Study Materials – Advantage: Princeton Review. In terms of quality of study material, it’s close between these two test prep giants, but Princeton gets the nod. Both offer premium quality video instruction, which is similar not only in the material covered, but also the format in which the lessons are delivered. Where the courses are differentiated though is course structure and quantity of practice. Kaplan wins outright on the quantity front with 5,000+ practice problems (all with accompanying text explanations), while Princeton Review wins on course structure and quality, which at the end of the day, is most important. We prefer the structure of Princeton’s curriculum and think it offers a more robust study plan.
Classes – Advantage: Princeton Review. We found it hard to give the edge one way or another to either Kaplan or Princeton Review with respect to live instruction, but ultimately lean Princeton based on smaller class sizes and slightly better teachers. Both employ some of the highest quality instructors in the industry and boast similar class sizes and teaching styles. Additionally, both offer similar packages in terms of total live instruction hours (Princeton at 24 hours, Kaplan at 21 hours). After sitting for both courses, we cannot find much to complain about either, except maybe class size for Kaplan.

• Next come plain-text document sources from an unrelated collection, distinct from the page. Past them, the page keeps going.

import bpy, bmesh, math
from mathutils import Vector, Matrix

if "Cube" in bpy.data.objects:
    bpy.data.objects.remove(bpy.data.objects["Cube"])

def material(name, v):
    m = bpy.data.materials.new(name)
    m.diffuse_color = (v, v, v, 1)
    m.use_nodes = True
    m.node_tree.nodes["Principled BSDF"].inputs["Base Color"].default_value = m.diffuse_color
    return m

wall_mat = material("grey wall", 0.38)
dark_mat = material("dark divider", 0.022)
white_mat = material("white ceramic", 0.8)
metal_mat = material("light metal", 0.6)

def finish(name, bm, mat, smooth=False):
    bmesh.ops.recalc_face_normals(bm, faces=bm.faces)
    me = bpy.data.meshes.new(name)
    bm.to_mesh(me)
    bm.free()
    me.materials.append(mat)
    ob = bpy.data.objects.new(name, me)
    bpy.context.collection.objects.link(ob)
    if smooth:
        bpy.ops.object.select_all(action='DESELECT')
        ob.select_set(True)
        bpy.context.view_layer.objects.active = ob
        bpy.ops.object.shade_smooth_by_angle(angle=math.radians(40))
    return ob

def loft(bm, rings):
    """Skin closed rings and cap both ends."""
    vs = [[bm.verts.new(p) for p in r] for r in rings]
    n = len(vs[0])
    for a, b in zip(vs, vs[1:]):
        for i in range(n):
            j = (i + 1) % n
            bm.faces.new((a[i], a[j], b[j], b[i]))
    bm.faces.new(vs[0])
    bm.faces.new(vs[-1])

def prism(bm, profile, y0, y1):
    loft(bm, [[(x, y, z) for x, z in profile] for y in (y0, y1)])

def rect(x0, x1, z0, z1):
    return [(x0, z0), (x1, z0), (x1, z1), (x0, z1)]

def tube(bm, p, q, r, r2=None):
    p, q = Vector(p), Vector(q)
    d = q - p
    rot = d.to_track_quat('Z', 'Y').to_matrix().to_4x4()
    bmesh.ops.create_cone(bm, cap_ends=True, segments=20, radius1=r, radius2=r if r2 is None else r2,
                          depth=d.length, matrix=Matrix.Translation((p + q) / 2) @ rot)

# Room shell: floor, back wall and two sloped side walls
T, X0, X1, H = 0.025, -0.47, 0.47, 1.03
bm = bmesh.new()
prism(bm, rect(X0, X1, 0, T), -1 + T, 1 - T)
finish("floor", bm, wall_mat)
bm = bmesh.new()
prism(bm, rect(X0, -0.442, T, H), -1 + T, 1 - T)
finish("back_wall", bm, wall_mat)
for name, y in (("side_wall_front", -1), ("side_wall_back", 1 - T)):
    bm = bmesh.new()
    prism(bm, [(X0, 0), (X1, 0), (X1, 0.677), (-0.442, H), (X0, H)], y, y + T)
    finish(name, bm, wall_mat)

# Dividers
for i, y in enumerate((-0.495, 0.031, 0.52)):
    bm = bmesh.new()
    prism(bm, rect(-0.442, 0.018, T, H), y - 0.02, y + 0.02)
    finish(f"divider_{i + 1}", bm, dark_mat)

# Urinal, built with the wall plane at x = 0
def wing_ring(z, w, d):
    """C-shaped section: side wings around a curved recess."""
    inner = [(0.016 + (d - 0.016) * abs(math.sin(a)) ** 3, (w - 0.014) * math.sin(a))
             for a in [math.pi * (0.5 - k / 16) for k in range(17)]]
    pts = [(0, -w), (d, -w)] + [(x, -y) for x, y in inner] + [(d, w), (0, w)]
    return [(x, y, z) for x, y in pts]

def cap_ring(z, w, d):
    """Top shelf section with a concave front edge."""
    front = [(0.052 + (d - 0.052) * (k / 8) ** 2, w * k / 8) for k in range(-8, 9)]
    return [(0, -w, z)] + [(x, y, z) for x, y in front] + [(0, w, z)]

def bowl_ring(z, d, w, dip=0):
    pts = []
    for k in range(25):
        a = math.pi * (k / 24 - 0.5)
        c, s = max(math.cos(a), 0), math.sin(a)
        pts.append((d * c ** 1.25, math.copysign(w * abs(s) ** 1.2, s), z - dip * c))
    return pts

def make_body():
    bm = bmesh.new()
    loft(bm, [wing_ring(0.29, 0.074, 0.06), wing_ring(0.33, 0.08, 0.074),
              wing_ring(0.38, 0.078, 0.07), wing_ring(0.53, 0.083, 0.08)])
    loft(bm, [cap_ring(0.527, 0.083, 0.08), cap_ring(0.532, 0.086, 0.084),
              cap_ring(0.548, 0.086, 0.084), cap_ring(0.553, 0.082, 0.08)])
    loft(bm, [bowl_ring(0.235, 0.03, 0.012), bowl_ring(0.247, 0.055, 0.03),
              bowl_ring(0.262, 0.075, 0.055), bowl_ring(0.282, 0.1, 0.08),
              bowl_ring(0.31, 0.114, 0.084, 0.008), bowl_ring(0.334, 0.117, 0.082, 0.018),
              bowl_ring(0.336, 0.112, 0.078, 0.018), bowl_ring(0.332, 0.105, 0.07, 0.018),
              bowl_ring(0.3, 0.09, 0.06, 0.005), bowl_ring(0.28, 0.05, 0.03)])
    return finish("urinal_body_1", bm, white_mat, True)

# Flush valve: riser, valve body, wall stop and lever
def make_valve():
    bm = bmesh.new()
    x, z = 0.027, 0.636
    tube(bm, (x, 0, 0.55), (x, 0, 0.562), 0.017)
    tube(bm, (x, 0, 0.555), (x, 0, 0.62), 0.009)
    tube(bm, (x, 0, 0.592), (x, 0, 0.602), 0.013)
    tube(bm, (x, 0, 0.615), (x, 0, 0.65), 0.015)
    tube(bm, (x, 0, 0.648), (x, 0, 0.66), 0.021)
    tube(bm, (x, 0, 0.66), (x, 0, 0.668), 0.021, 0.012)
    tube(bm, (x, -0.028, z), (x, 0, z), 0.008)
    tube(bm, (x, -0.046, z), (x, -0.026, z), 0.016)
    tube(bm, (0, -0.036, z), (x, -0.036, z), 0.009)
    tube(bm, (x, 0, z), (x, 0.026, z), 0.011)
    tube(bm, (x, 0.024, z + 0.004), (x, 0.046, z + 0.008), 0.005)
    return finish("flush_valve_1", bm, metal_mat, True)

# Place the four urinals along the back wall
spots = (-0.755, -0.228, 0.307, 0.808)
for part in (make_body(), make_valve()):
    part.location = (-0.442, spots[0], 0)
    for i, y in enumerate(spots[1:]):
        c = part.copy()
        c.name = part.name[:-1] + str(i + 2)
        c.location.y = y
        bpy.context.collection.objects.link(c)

Books – Advantage: Kaplan. While Princeton Review’s prep books hold their own with detailed strategies and well-written reviews, Kaplan is the winner here. Kaplan provides its students some first-rate hardcopy prep books that follow their lesson plans and contain complementary drills and practice. These books are loaded with detail and a significant value add.
Course Options and Price – Tie. Princeton Review and Kaplan offer very similar price points for their GRE prep offerings, with their self-paced courses both coming in within $50 of each other. However, Princeton Review does offer a higher-end prep course called the GRE 162+, which is geared towards those seeking top tier scores and guarantees a score of 162 or better on the exam. That course will run you around $2,300.
Practice Tests – Advantage: Princeton Review. It’s all about quantity when it comes to practice tests on the GRE. Princeton offers students one more practice test than Kaplan at 8 full-length practice exams. While one extra may not seem like much, it can be a difference maker in the world of GRE.
User Experience and Interface – Advantage: Princeton Review. Both Kaplan and Princeton Review each boast some category best interface and user experience. Each digital platform is very professional, easy-to-use and intuitive. The Kaplan platform may be a bit more outdated, with less bells and whistles, but is not far behind (if any). And like so many things, user experience is really a matter of personal preference at the end of the day.
Online Content Access Period – Edge: Kaplan. Like practice tests, this category is all about quantity. For roughly the same price points, Kaplan gives its users an extra two months of access to its online content. Kaplan users get 6 months, while Princeton students only get about 4 months.
Which GRE prep course costs more – Kaplan or Princeton Review?
The Kaplan and Princeton Review GRE prep courses are in roughly the same price range, though Princeton Review’s courses are a bit more expensive.
What’s the biggest difference between the Princeton Review and Kaplan GRE prep courses?
While both courses are extremely similar in many ways, the main difference between the Princeton Review and Kaplan GRE prep courses is that Kaplan offers more practice questions (roughly 1,500 more), while Princeton Review offers more live instruction class hours on average.
Do both Princeton Review and Kaplan have score increase money back guarantees?
Yes. Both Kaplan and Princeton Review each offer guarantees of your money back if you don’t score better after using their GRE prep course.